The Bold Goal Program began with the mission of improving health in target communities by 20% by 2020.
Humana’s Bold Goal program, an ambitious effort to address chronic conditions and overall health in its Medicare Advantage population, is making headway in addressing social determinants of health—those factors such as loneliness or nutrition that can affect a person’s health outcomes even if doctors and nurses do everything right.
In its fourth annual report on the program, Humana found that in 5 of the 7 original communities taking part in the Bold Goal initiative, the payer’s Medicare Advantage members reduced their Unhealthy Days in 2018. The program started with the goal that the communities served would be 20% healthier by 2020. While that goal may be out of reach, more than half the communities are making progress.
The Healthy Days standard is a quality-of-life measure designed by CDC that tracks the whole person’s self-reported mental and physical well-being over a 30-day period. The number of Healthy versus Unhealthy Days directly affects the likelihood that a person will be hospitalized and incur higher healthcare costs: Humana’s research shows that each Unhealthy Day translates into 10 hospital admissions per 1000 people, or $15.64 per member per month in additional costs.
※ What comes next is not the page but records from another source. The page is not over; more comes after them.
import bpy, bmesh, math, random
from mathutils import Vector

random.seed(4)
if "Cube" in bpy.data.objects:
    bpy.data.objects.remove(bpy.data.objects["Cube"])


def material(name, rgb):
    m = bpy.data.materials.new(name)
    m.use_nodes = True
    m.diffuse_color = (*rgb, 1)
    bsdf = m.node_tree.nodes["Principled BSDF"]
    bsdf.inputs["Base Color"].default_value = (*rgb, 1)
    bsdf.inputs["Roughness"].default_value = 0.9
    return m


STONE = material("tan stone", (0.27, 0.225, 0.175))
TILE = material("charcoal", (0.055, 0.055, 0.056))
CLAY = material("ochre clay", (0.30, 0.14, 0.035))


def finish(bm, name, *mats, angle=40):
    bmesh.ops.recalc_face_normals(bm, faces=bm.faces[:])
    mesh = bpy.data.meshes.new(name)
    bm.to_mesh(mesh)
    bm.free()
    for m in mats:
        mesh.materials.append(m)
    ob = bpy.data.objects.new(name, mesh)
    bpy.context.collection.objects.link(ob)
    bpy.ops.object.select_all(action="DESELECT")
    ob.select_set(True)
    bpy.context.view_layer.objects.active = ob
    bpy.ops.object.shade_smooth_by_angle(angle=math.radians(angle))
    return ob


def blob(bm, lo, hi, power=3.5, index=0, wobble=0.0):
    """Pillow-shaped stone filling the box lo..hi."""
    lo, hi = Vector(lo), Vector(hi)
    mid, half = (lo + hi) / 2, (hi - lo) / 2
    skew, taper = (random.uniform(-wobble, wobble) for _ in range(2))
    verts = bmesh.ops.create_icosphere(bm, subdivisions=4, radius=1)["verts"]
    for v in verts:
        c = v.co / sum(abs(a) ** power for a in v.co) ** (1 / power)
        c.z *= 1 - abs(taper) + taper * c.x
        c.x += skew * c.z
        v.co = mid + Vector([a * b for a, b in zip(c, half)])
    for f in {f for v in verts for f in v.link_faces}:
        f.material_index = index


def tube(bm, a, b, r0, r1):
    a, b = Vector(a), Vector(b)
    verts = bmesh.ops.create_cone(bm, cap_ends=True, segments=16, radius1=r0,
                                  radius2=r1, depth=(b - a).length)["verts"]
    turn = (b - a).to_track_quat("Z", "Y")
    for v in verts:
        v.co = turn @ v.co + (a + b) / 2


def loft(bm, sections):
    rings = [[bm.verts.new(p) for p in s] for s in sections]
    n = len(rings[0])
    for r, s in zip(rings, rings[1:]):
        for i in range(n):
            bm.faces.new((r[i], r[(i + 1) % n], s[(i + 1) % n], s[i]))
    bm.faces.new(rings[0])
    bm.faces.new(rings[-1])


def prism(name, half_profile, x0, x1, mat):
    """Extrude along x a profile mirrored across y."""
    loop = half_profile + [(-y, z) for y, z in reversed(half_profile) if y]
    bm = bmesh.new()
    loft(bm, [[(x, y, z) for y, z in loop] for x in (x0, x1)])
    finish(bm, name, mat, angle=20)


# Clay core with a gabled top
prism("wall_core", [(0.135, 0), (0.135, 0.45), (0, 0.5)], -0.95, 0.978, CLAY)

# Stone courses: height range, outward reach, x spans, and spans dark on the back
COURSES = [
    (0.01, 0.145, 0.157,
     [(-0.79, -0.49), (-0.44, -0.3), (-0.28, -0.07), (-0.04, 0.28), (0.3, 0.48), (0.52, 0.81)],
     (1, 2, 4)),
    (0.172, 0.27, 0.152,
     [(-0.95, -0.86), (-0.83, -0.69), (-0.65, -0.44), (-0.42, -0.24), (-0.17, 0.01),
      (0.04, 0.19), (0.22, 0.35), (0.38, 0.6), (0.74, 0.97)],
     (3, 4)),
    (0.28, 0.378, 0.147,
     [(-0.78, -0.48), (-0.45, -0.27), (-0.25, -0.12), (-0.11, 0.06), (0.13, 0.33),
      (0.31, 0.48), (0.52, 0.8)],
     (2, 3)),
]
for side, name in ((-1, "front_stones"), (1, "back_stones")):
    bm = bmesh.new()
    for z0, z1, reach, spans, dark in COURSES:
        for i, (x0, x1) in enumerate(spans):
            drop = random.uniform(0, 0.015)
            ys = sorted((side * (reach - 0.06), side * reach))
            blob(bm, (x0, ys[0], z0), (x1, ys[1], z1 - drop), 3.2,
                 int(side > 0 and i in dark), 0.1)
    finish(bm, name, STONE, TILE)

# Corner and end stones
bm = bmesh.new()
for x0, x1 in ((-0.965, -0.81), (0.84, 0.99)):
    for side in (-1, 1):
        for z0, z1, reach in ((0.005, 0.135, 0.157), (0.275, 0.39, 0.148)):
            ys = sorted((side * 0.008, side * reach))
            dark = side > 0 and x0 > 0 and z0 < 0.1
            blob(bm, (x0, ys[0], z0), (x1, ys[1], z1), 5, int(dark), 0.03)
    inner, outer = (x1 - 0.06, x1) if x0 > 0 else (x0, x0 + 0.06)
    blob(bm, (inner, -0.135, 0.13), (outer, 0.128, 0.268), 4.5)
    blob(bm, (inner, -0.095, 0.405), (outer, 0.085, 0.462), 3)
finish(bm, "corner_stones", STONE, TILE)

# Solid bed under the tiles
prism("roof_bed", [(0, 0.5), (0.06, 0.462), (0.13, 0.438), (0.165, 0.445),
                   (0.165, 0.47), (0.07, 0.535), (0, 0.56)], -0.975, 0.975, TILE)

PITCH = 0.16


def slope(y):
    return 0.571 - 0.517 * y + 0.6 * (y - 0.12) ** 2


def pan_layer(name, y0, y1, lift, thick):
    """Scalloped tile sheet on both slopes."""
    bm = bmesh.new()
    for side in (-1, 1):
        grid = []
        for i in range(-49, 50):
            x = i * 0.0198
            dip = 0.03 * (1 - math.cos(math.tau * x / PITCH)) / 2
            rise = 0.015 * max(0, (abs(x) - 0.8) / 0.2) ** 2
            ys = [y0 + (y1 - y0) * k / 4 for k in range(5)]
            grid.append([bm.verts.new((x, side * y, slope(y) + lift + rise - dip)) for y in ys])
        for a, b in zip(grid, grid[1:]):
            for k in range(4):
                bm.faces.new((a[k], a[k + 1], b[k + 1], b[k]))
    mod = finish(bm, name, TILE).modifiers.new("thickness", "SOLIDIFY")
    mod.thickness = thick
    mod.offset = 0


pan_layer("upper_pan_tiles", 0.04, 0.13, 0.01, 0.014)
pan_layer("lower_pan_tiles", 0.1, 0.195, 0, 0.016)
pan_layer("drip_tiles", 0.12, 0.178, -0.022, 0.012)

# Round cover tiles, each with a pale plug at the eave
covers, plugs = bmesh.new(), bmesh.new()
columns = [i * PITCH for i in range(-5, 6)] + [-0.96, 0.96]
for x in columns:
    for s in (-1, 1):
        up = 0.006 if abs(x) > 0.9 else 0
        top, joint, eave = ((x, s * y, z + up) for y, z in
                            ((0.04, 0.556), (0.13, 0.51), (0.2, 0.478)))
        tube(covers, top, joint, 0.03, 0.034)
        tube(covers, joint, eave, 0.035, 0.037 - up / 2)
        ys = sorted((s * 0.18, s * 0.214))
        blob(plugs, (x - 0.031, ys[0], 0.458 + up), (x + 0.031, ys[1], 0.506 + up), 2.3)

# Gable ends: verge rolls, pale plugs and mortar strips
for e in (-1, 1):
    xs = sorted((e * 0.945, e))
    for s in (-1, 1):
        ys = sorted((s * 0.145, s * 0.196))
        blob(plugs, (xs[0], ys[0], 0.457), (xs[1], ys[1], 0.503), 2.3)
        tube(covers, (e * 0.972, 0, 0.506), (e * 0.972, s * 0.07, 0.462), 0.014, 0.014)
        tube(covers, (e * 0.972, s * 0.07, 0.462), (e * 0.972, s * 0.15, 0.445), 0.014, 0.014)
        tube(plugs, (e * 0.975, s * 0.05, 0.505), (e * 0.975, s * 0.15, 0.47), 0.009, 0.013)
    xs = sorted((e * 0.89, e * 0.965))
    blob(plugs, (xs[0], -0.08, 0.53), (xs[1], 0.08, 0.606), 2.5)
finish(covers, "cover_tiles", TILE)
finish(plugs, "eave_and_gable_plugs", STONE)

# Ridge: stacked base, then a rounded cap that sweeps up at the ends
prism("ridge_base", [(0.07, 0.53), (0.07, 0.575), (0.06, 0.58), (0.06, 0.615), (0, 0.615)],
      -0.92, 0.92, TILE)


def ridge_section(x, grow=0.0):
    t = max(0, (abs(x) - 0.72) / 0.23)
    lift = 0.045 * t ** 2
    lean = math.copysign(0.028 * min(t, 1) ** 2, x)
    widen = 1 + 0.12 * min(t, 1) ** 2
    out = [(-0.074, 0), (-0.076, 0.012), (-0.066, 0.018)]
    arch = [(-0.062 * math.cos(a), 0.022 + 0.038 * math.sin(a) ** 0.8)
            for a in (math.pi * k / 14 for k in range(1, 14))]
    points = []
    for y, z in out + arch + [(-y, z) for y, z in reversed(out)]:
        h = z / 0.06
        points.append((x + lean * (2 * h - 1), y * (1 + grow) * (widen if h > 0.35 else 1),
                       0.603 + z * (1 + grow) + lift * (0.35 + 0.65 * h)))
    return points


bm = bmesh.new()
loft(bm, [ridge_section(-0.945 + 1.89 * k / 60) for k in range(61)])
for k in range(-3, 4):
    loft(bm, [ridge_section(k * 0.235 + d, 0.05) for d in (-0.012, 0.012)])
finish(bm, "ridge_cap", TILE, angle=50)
Things like not having enough food or companionship fuel Unhealthy Days: Data from Humana show that loneliness can cause a MA member to have an average of 24.4 Unhealthy Days a month; food insecurity can mean an average of 26.6 days.
Humana has learned a few things during the life of this project, according to former chief medical officer Roy A. Beveridge, MD. Behavior change takes time. Patience is essential. “Health does not follow a straight line,” he writes in the report. And partnerships are necessary.
Each community where Humana operates Bold Goal has a program with a local flavor. In Baton Rouge, the mayor’s Health City initiative has pushed to increase residents’ activity and promote healthier eating in a city where 16% of the population lives in an area with limited access to healthy food stores. In New Orleans, a local Health Advisory Board and FitNOLA work to engage healthcare professionals around social determinants of health, and the program works with the American Heart Association on health literacy and advocacy. In a city known for its cuisine, 23.4% are food insecure, and the program has tapped Second Harvest and the Food Bank of Greater New Orleans to fill the void. Here, those with congestive heart failure saw a 9% improvement in their Unhealthy Days.
San Antonio, which was the original Bold Goal city in the Humana program, is now halfway to its 20% healthier goal; since 2015, the MA members here have seen a 9.8% reduction in Unhealthy Days. But Broward County, Florida, has struggled, reporting a 3.6% increase in Unhealthy Days and a rise in depression.
The other communities showing improvement are Baton Rouge and New Orleans, Louisiana; Tampa Bay, Florida; and Knoxville, Tennessee. Louisville, Kentucky, where Humana is based, showed a slight increase in Unhealthy Days from 12.66 to 12.86 per month.
Humana has also committed to screening people for social determinants of health in the 7 communities, and in 2018 screened 500,000. The payer set a new goal of screening 1 million by the end of 2019.
William Shrank, MD, MSHS, who recently became Humana’s new chief medical officer, said the key to increasing the number of Healthy Days is creating a sustainable and scalable integrated model around where patients live.
The key to reducing the number of mentally unhealthy days in Humana’s MA population will come from addressing loneliness, social isolation, and behavioral health needs, said Caraline Coats, vice president, Bold Goal Population Health Strategy. Research has shown that MA clients who have chronic conditions do not do as well if they live alone, and Coats noted that since the 1980s, rates of loneliness in adults over age 45 have doubled. With rising rates of diabetes and obesity, all this fuels rising costs in Medicare.
“The social barriers and health challenges that our Medicare Advantage members and others face are deeply personal,” Shrank said in a statement. “This requires us to become their trusted advocate than can partner with them to understand, navigate and address these barriers and challenges.”